Look through the records below for the line with "# Pot handles". Return that line and each one after it up to and including the line with "angle = radians(36 + 72 * n)", exactly.

--- Data extracts Enclosed Below ---

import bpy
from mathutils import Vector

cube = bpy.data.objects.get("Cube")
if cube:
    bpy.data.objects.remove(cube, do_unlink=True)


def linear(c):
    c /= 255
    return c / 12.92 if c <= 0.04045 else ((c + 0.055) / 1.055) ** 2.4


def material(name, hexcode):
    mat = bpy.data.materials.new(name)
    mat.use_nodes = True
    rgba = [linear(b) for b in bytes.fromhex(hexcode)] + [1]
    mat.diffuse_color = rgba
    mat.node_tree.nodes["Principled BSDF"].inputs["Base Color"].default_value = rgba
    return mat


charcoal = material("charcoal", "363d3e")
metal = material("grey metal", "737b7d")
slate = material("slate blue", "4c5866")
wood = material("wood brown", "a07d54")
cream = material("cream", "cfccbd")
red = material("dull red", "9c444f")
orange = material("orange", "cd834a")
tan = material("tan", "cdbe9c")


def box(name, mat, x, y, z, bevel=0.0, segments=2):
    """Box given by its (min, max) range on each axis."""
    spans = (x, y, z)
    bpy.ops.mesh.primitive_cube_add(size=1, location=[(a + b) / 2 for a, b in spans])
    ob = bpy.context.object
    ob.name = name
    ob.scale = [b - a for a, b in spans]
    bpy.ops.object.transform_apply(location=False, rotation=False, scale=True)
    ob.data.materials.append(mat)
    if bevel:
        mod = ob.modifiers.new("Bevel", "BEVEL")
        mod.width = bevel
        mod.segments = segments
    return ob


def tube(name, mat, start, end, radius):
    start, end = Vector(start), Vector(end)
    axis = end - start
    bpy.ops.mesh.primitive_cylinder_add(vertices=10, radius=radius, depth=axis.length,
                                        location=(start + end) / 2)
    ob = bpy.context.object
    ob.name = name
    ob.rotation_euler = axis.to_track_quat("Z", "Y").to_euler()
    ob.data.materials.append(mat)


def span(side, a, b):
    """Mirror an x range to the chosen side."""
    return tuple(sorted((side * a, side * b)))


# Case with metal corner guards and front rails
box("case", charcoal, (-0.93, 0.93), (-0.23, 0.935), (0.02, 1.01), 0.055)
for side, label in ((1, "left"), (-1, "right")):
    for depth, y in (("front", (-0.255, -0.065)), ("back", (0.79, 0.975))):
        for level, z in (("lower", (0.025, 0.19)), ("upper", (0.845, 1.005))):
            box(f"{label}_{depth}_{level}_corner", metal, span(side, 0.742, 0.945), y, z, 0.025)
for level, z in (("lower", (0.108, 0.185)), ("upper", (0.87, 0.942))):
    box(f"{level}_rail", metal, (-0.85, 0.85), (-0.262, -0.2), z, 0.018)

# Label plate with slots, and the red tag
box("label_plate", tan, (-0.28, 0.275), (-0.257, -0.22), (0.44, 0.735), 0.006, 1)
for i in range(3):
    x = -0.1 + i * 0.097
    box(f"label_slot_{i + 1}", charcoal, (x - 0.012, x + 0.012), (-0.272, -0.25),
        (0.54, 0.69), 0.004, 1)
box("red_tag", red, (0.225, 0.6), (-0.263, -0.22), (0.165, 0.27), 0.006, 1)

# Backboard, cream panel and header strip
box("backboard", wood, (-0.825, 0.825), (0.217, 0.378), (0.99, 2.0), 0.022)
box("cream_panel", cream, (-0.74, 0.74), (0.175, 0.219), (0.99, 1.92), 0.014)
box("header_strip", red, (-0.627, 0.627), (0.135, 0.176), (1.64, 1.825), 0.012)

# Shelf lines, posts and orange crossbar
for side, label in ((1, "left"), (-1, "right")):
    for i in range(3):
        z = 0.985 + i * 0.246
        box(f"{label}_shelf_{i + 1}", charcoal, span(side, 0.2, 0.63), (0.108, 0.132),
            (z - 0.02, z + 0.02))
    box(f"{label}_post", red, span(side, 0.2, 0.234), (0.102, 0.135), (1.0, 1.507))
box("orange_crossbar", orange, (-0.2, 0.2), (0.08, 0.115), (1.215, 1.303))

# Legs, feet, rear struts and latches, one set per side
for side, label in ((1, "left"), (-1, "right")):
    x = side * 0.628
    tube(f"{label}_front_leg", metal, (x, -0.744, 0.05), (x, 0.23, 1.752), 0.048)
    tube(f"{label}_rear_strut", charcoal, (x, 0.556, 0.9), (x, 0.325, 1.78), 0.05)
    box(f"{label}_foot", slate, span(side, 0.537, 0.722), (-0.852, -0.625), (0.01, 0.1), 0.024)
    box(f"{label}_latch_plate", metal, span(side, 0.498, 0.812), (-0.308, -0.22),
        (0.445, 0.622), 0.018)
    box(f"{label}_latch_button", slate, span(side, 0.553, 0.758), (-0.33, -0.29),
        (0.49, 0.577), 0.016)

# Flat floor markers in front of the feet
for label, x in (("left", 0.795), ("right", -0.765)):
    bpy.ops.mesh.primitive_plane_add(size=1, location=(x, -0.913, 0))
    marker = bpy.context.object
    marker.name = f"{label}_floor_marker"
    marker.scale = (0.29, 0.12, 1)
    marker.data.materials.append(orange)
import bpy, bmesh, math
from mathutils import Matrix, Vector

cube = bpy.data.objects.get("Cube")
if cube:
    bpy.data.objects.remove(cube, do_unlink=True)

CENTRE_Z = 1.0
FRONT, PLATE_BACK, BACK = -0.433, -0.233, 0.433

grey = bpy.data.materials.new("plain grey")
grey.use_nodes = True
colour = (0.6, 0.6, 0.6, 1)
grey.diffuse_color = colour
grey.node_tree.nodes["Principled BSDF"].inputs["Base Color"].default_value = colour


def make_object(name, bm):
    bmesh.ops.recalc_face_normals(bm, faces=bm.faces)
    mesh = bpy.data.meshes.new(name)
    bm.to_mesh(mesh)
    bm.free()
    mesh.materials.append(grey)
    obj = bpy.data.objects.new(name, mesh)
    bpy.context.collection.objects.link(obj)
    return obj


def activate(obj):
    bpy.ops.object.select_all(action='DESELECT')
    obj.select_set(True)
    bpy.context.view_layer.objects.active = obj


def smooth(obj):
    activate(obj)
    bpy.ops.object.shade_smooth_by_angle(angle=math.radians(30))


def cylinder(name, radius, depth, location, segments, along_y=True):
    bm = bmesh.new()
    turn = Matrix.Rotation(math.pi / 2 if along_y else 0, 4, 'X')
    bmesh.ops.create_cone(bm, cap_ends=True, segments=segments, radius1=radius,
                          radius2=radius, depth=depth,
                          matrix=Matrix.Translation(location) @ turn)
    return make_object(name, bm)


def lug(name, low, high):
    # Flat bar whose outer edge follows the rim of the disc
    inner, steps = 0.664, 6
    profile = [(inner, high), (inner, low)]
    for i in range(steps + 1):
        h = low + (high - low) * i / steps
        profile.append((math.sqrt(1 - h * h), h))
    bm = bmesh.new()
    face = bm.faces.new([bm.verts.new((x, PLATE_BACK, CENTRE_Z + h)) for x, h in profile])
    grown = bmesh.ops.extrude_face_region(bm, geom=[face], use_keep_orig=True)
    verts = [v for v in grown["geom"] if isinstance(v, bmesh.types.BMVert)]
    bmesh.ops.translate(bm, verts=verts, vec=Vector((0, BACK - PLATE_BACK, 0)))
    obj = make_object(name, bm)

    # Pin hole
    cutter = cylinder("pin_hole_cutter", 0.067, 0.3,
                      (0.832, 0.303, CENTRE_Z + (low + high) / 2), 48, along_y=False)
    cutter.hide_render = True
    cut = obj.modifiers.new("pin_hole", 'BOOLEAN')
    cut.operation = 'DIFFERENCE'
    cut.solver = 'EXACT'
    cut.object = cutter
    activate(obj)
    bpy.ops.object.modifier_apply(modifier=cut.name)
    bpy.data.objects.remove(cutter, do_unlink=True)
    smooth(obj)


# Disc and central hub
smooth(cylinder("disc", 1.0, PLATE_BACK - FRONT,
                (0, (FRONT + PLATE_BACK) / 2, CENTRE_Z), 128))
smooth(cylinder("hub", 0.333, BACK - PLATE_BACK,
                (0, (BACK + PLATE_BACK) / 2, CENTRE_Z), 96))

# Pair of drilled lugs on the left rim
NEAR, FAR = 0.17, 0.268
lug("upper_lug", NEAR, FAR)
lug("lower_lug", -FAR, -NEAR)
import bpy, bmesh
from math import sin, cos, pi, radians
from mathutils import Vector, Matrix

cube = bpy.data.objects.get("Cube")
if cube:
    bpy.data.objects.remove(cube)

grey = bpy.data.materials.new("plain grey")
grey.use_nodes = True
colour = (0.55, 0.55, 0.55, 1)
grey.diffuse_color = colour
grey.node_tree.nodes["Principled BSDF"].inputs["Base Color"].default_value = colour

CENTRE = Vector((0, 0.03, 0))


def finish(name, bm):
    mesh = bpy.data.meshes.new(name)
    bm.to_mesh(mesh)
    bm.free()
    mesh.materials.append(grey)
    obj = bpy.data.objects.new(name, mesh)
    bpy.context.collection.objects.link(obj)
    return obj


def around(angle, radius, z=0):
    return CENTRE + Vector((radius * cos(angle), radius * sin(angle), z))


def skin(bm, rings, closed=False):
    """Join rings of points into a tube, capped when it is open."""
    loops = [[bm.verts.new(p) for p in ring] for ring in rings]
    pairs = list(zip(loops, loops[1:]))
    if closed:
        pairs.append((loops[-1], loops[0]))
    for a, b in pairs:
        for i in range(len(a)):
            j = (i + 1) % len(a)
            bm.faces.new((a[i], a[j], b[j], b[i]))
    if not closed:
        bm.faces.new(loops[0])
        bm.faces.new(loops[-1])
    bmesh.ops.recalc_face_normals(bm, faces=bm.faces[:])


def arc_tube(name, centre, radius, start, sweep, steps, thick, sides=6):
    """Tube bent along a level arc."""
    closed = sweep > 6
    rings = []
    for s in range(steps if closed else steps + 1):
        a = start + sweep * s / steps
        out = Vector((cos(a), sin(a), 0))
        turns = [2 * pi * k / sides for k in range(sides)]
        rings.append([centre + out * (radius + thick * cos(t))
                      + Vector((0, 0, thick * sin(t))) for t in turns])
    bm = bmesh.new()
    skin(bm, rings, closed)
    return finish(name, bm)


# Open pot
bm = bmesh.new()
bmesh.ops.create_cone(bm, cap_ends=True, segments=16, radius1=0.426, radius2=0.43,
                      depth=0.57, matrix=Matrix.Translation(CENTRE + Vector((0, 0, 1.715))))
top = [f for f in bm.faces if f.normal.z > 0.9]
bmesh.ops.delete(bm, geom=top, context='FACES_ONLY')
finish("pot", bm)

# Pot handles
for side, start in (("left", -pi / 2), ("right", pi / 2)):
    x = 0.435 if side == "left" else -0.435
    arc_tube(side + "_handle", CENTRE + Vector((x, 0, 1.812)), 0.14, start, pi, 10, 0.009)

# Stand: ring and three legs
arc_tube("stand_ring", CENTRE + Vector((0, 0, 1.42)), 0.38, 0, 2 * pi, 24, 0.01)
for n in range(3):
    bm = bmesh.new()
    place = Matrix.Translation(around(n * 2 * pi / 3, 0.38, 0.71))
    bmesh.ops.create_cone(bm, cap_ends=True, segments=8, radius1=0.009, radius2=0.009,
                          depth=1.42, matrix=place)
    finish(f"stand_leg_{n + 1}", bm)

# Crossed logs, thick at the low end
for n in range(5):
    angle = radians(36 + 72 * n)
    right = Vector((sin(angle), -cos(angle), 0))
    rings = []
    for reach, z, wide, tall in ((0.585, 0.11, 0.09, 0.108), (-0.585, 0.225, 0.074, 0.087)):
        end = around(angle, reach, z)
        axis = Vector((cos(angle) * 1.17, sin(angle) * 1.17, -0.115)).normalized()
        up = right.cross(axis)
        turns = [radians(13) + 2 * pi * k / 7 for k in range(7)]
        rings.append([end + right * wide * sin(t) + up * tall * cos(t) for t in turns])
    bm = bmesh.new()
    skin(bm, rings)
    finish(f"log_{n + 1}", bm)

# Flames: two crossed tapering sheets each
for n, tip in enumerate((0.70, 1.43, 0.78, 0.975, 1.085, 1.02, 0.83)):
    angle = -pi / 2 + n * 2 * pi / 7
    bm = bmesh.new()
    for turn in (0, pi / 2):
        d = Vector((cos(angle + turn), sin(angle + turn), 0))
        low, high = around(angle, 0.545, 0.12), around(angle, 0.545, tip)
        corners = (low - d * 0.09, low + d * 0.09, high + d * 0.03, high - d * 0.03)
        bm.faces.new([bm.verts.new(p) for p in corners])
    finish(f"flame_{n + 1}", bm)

--- End of Enclosed Data extracts ---

(Result of this exercise):
# Pot handles
for side, start in (("left", -pi / 2), ("right", pi / 2)):
    x = 0.435 if side == "left" else -0.435
    arc_tube(side + "_handle", CENTRE + Vector((x, 0, 1.812)), 0.14, start, pi, 10, 0.009)

# Stand: ring and three legs
arc_tube("stand_ring", CENTRE + Vector((0, 0, 1.42)), 0.38, 0, 2 * pi, 24, 0.01)
for n in range(3):
    bm = bmesh.new()
    place = Matrix.Translation(around(n * 2 * pi / 3, 0.38, 0.71))
    bmesh.ops.create_cone(bm, cap_ends=True, segments=8, radius1=0.009, radius2=0.009,
                          depth=1.42, matrix=place)
    finish(f"stand_leg_{n + 1}", bm)

# Crossed logs, thick at the low end
for n in range(5):
    angle = radians(36 + 72 * n)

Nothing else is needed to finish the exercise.